Aim of the exercise: Leave every picture out and give back the lines below from the first through the line that holds "the turntable axis", exactly as written.

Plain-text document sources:
══════════════════════════════

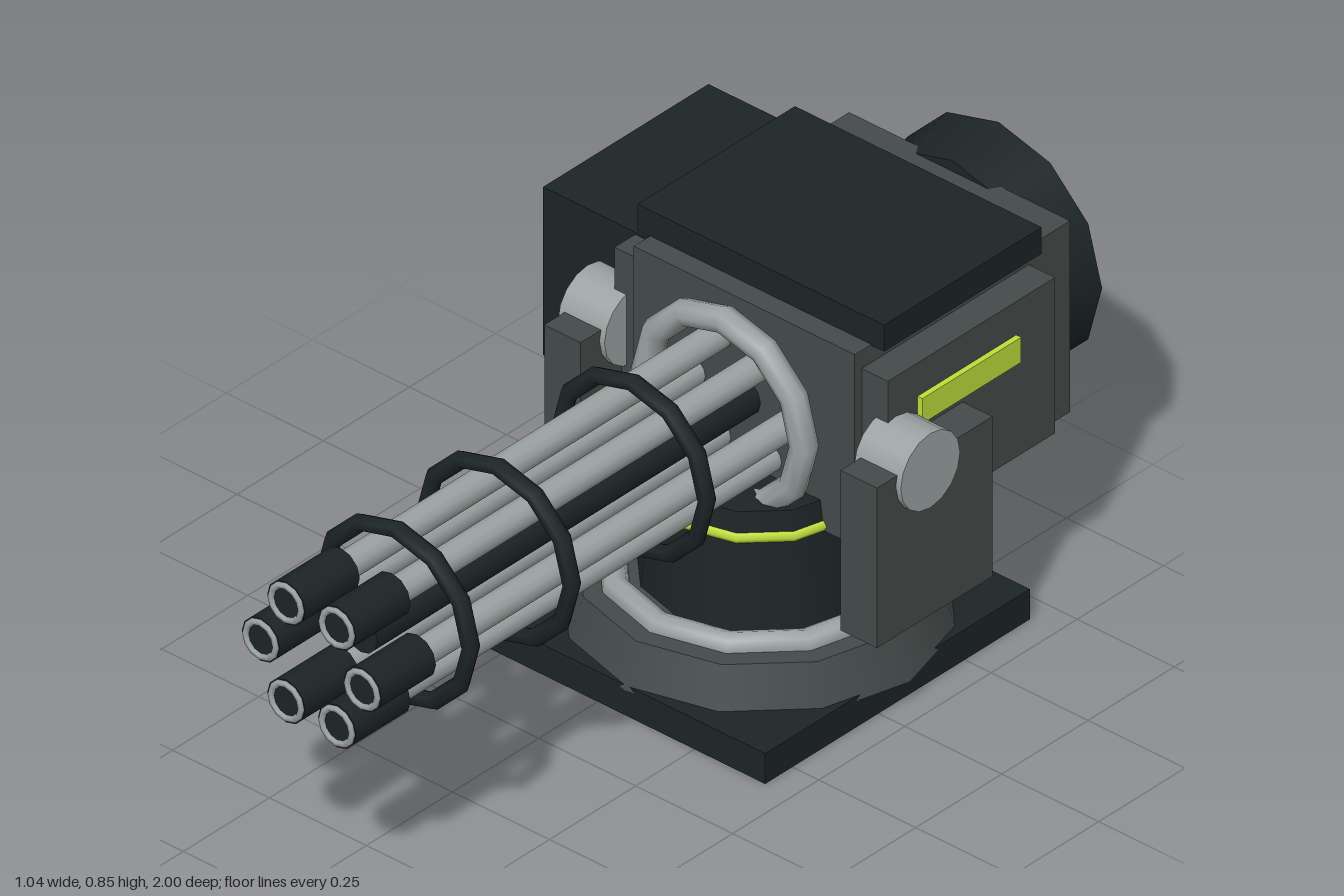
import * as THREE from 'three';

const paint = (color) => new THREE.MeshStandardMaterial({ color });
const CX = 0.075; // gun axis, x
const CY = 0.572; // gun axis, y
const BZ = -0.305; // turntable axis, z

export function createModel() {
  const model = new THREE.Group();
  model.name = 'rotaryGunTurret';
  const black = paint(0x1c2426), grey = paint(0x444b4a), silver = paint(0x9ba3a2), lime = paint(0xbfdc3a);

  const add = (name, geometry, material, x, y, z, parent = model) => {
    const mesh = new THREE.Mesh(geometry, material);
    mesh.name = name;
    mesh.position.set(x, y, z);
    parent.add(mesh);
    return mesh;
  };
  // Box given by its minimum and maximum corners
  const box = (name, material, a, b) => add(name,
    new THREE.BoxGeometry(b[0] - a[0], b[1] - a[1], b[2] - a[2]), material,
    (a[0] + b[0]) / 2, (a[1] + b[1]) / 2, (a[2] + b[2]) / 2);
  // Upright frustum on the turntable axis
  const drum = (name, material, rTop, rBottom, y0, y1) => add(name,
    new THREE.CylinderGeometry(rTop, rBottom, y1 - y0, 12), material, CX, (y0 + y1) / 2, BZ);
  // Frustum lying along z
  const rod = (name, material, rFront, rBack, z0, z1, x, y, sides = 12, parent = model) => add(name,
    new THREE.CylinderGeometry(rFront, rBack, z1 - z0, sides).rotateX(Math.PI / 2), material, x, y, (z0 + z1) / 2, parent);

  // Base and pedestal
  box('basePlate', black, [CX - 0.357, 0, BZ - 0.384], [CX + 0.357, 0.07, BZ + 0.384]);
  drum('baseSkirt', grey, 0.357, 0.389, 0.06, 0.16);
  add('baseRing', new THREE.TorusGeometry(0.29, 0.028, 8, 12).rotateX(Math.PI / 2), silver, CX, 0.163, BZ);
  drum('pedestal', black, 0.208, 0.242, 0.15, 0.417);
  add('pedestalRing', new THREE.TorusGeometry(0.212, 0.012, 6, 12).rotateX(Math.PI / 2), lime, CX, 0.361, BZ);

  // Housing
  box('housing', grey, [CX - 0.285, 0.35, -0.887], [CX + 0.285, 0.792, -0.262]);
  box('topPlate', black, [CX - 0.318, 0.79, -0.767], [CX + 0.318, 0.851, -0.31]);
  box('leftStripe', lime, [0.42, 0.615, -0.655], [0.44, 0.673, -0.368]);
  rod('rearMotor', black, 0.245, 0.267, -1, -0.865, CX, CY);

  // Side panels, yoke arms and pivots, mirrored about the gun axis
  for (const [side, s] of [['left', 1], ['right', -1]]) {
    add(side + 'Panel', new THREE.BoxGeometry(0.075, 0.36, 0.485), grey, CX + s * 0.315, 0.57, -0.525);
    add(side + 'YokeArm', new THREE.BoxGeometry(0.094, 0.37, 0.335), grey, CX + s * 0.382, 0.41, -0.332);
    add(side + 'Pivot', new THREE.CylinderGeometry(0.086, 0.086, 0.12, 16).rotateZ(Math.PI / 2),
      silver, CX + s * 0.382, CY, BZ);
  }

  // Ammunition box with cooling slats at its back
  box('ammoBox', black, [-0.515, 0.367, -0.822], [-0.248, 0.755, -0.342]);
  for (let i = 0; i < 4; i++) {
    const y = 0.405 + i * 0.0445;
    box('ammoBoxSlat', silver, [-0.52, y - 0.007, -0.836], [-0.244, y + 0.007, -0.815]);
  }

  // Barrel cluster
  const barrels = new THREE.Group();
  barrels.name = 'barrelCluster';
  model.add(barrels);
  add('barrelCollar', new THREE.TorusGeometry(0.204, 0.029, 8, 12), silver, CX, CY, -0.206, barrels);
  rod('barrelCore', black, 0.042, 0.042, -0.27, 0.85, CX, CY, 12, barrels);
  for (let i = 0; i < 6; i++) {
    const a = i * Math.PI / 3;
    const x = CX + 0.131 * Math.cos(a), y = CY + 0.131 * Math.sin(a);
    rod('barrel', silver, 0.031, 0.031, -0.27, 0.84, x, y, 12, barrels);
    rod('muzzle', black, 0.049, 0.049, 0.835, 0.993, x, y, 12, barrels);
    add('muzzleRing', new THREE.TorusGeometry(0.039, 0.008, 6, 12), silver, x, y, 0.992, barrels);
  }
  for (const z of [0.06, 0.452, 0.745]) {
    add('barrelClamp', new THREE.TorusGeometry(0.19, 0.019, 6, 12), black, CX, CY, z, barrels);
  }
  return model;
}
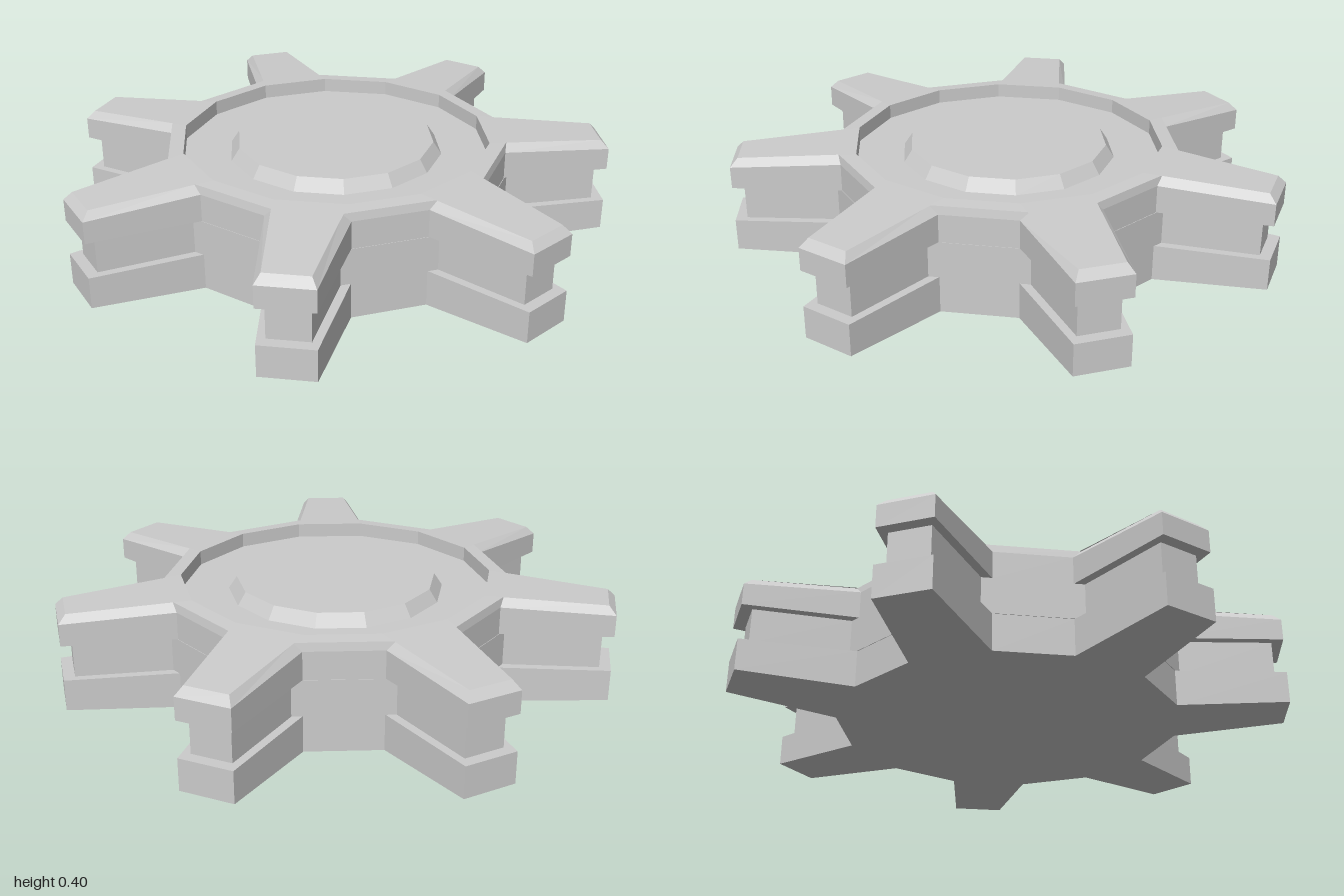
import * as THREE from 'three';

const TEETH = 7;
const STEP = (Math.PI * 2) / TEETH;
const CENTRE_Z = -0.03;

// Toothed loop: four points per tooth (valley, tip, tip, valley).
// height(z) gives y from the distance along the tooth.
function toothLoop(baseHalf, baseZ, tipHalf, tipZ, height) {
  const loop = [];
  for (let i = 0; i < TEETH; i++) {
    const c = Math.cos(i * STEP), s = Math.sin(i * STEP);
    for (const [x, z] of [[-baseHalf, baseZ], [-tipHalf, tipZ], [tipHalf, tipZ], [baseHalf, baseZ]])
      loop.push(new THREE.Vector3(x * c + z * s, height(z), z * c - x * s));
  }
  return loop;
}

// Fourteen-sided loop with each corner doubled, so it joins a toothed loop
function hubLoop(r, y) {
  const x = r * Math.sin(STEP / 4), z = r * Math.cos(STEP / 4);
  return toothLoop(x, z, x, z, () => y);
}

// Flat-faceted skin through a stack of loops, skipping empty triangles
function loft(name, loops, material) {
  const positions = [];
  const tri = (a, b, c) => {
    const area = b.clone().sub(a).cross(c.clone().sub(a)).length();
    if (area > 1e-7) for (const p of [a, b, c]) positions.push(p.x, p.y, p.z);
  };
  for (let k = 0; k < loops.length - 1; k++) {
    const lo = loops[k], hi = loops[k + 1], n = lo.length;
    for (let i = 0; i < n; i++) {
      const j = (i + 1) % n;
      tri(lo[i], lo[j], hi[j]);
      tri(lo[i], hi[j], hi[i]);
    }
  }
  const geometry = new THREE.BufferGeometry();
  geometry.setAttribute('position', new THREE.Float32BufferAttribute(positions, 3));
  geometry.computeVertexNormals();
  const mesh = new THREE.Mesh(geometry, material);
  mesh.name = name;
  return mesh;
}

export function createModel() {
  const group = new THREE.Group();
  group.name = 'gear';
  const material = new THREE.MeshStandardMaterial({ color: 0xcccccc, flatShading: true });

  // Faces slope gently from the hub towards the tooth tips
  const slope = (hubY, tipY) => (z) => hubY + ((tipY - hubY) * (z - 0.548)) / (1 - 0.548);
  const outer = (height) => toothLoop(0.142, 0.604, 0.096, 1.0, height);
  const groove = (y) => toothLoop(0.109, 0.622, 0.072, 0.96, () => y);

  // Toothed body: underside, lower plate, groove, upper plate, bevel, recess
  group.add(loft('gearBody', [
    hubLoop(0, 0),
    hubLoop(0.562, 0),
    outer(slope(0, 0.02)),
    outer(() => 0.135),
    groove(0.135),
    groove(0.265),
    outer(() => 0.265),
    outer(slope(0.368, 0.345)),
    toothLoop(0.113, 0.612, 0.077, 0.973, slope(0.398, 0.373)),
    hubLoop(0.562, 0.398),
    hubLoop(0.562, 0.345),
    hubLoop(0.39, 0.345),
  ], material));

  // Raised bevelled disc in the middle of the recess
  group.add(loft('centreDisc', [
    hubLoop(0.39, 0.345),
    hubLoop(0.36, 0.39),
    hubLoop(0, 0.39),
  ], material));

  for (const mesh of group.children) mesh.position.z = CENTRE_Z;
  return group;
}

══════════════════════════════

Written response:
import * as THREE from 'three';

const paint = (color) => new THREE.MeshStandardMaterial({ color });
const CX = 0.075; // gun axis, x
const CY = 0.572; // gun axis, y
const BZ = -0.305; // turntable axis, z

export function createModel() {
  const model = new THREE.Group();
  model.name = 'rotaryGunTurret';
  const black = paint(0x1c2426), grey = paint(0x444b4a), silver = paint(0x9ba3a2), lime = paint(0xbfdc3a);

  const add = (name, geometry, material, x, y, z, parent = model) => {
    const mesh = new THREE.Mesh(geometry, material);
    mesh.name = name;
    mesh.position.set(x, y, z);
    parent.add(mesh);
    return mesh;
  };
  // Box given by its minimum and maximum corners
  const box = (name, material, a, b) => add(name,
    new THREE.BoxGeometry(b[0] - a[0], b[1] - a[1], b[2] - a[2]), material,
    (a[0] + b[0]) / 2, (a[1] + b[1]) / 2, (a[2] + b[2]) / 2);
  // Upright frustum on the turntable axis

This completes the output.